**WHAT IS EXPECTED:** Every line of the records below should be restated exactly.
▬▬▬
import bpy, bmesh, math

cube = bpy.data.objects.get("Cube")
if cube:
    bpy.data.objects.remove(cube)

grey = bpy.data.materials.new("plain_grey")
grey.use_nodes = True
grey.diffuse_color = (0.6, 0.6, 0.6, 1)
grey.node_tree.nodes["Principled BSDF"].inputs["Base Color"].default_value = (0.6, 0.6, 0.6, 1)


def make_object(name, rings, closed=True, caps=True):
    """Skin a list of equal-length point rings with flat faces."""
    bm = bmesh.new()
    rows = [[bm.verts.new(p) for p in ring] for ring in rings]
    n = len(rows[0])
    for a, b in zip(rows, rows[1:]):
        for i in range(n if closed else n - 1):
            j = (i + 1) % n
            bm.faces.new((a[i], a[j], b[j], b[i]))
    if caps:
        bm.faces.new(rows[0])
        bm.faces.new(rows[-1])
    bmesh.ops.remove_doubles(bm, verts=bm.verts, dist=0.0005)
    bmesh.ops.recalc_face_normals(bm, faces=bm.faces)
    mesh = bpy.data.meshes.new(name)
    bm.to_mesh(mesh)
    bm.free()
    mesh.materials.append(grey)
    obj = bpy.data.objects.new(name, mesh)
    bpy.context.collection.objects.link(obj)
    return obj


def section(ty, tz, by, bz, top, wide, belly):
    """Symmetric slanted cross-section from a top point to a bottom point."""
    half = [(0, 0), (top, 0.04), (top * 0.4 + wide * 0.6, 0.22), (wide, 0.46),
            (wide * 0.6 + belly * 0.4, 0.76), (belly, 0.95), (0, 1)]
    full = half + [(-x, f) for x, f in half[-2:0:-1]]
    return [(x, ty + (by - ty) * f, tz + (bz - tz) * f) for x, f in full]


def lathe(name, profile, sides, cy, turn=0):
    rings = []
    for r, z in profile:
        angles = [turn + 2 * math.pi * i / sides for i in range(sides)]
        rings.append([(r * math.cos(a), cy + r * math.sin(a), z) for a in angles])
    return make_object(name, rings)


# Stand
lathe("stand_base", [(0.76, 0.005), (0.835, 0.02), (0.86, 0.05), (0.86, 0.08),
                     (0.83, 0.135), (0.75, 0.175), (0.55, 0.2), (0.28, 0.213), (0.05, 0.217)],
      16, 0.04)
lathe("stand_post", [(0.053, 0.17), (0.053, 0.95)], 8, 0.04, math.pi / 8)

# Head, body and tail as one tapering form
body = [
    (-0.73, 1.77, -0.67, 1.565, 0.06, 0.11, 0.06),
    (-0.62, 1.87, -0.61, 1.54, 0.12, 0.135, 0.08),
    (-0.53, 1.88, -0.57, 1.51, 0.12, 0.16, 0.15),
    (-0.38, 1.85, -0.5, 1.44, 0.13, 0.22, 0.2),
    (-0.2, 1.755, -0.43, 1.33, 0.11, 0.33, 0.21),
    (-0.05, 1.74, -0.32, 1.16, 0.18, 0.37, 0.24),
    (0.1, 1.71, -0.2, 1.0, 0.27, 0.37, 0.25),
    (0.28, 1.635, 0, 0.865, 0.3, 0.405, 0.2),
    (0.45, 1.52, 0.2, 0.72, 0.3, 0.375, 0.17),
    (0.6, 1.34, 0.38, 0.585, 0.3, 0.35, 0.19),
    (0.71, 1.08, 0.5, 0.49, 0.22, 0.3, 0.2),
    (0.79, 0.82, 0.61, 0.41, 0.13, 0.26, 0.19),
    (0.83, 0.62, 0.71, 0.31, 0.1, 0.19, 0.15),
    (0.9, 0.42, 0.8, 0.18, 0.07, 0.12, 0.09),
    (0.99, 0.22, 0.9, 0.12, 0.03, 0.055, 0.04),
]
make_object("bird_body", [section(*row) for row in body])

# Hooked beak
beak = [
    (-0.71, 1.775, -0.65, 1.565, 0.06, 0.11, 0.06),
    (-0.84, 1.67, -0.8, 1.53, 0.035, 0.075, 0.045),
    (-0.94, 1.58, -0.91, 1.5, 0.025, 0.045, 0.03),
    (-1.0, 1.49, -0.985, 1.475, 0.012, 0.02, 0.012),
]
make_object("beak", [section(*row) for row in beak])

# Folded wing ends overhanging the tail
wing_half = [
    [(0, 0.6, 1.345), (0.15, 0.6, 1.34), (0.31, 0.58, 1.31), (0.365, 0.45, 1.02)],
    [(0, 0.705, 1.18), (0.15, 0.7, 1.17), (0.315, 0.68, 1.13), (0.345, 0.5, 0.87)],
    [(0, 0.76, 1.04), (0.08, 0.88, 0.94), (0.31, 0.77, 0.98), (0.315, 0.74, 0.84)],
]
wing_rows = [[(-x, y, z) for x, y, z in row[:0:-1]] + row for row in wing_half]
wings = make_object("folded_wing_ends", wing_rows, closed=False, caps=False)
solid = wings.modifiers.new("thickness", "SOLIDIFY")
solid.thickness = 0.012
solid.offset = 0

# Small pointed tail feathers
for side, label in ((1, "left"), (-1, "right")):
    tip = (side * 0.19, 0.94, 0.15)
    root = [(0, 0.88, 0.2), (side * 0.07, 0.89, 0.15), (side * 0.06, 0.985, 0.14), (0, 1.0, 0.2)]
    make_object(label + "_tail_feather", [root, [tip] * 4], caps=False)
▬▬▬
**RESULT OF THIS TASK:**
import bpy, bmesh, math

cube = bpy.data.objects.get("Cube")
if cube:
    bpy.data.objects.remove(cube)

grey = bpy.data.materials.new("plain_grey")
grey.use_nodes = True
grey.diffuse_color = (0.6, 0.6, 0.6, 1)
grey.node_tree.nodes["Principled BSDF"].inputs["Base Color"].default_value = (0.6, 0.6, 0.6, 1)


def make_object(name, rings, closed=True, caps=True):
    """Skin a list of equal-length point rings with flat faces."""
    bm = bmesh.new()
    rows = [[bm.verts.new(p) for p in ring] for ring in rings]
    n = len(rows[0])
    for a, b in zip(rows, rows[1:]):
        for i in range(n if closed else n - 1):
            j = (i + 1) % n
            bm.faces.new((a[i], a[j], b[j], b[i]))
    if caps:
        bm.faces.new(rows[0])
        bm.faces.new(rows[-1])
    bmesh.ops.remove_doubles(bm, verts=bm.verts, dist=0.0005)
    bmesh.ops.recalc_face_normals(bm, faces=bm.faces)
    mesh = bpy.data.meshes.new(name)
    bm.to_mesh(mesh)
    bm.free()
    mesh.materials.append(grey)
    obj = bpy.data.objects.new(name, mesh)
    bpy.context.collection.objects.link(obj)
    return obj


def section(ty, tz, by, bz, top, wide, belly):
    """Symmetric slanted cross-section from a top point to a bottom point."""
    half = [(0, 0), (top, 0.04), (top * 0.4 + wide * 0.6, 0.22), (wide, 0.46),
            (wide * 0.6 + belly * 0.4, 0.76), (belly, 0.95), (0, 1)]
    full = half + [(-x, f) for x, f in half[-2:0:-1]]
    return [(x, ty + (by - ty) * f, tz + (bz - tz) * f) for x, f in full]


def lathe(name, profile, sides, cy, turn=0):
    rings = []
    for r, z in profile:
        angles = [turn + 2 * math.pi * i / sides for i in range(sides)]
        rings.append([(r * math.cos(a), cy + r * math.sin(a), z) for a in angles])
    return make_object(name, rings)


# Stand
lathe("stand_base", [(0.76, 0.005), (0.835, 0.02), (0.86, 0.05), (0.86, 0.08),
                     (0.83, 0.135), (0.75, 0.175), (0.55, 0.2), (0.28, 0.213), (0.05, 0.217)],
      16, 0.04)
lathe("stand_post", [(0.053, 0.17), (0.053, 0.95)], 8, 0.04, math.pi / 8)

# Head, body and tail as one tapering form
body = [
    (-0.73, 1.77, -0.67, 1.565, 0.06, 0.11, 0.06),
    (-0.62, 1.87, -0.61, 1.54, 0.12, 0.135, 0.08),
    (-0.53, 1.88, -0.57, 1.51, 0.12, 0.16, 0.15),
    (-0.38, 1.85, -0.5, 1.44, 0.13, 0.22, 0.2),
    (-0.2, 1.755, -0.43, 1.33, 0.11, 0.33, 0.21),
    (-0.05, 1.74, -0.32, 1.16, 0.18, 0.37, 0.24),
    (0.1, 1.71, -0.2, 1.0, 0.27, 0.37, 0.25),
    (0.28, 1.635, 0, 0.865, 0.3, 0.405, 0.2),
    (0.45, 1.52, 0.2, 0.72, 0.3, 0.375, 0.17),
    (0.6, 1.34, 0.38, 0.585, 0.3, 0.35, 0.19),
    (0.71, 1.08, 0.5, 0.49, 0.22, 0.3, 0.2),
    (0.79, 0.82, 0.61, 0.41, 0.13, 0.26, 0.19),
    (0.83, 0.62, 0.71, 0.31, 0.1, 0.19, 0.15),
    (0.9, 0.42, 0.8, 0.18, 0.07, 0.12, 0.09),
    (0.99, 0.22, 0.9, 0.12, 0.03, 0.055, 0.04),
]
make_object("bird_body", [section(*row) for row in body])

# Hooked beak
beak = [
    (-0.71, 1.775, -0.65, 1.565, 0.06, 0.11, 0.06),
    (-0.84, 1.67, -0.8, 1.53, 0.035, 0.075, 0.045),
    (-0.94, 1.58, -0.91, 1.5, 0.025, 0.045, 0.03),
    (-1.0, 1.49, -0.985, 1.475, 0.012, 0.02, 0.012),
]
make_object("beak", [section(*row) for row in beak])

# Folded wing ends overhanging the tail
wing_half = [
    [(0, 0.6, 1.345), (0.15, 0.6, 1.34), (0.31, 0.58, 1.31), (0.365, 0.45, 1.02)],
    [(0, 0.705, 1.18), (0.15, 0.7, 1.17), (0.315, 0.68, 1.13), (0.345, 0.5, 0.87)],
    [(0, 0.76, 1.04), (0.08, 0.88, 0.94), (0.31, 0.77, 0.98), (0.315, 0.74, 0.84)],
]
wing_rows = [[(-x, y, z) for x, y, z in row[:0:-1]] + row for row in wing_half]
wings = make_object("folded_wing_ends", wing_rows, closed=False, caps=False)
solid = wings.modifiers.new("thickness", "SOLIDIFY")
solid.thickness = 0.012
solid.offset = 0

# Small pointed tail feathers
for side, label in ((1, "left"), (-1, "right")):
    tip = (side * 0.19, 0.94, 0.15)
    root = [(0, 0.88, 0.2), (side * 0.07, 0.89, 0.15), (side * 0.06, 0.985, 0.14), (0, 1.0, 0.2)]
    make_object(label + "_tail_feather", [root, [tip] * 4], caps=False)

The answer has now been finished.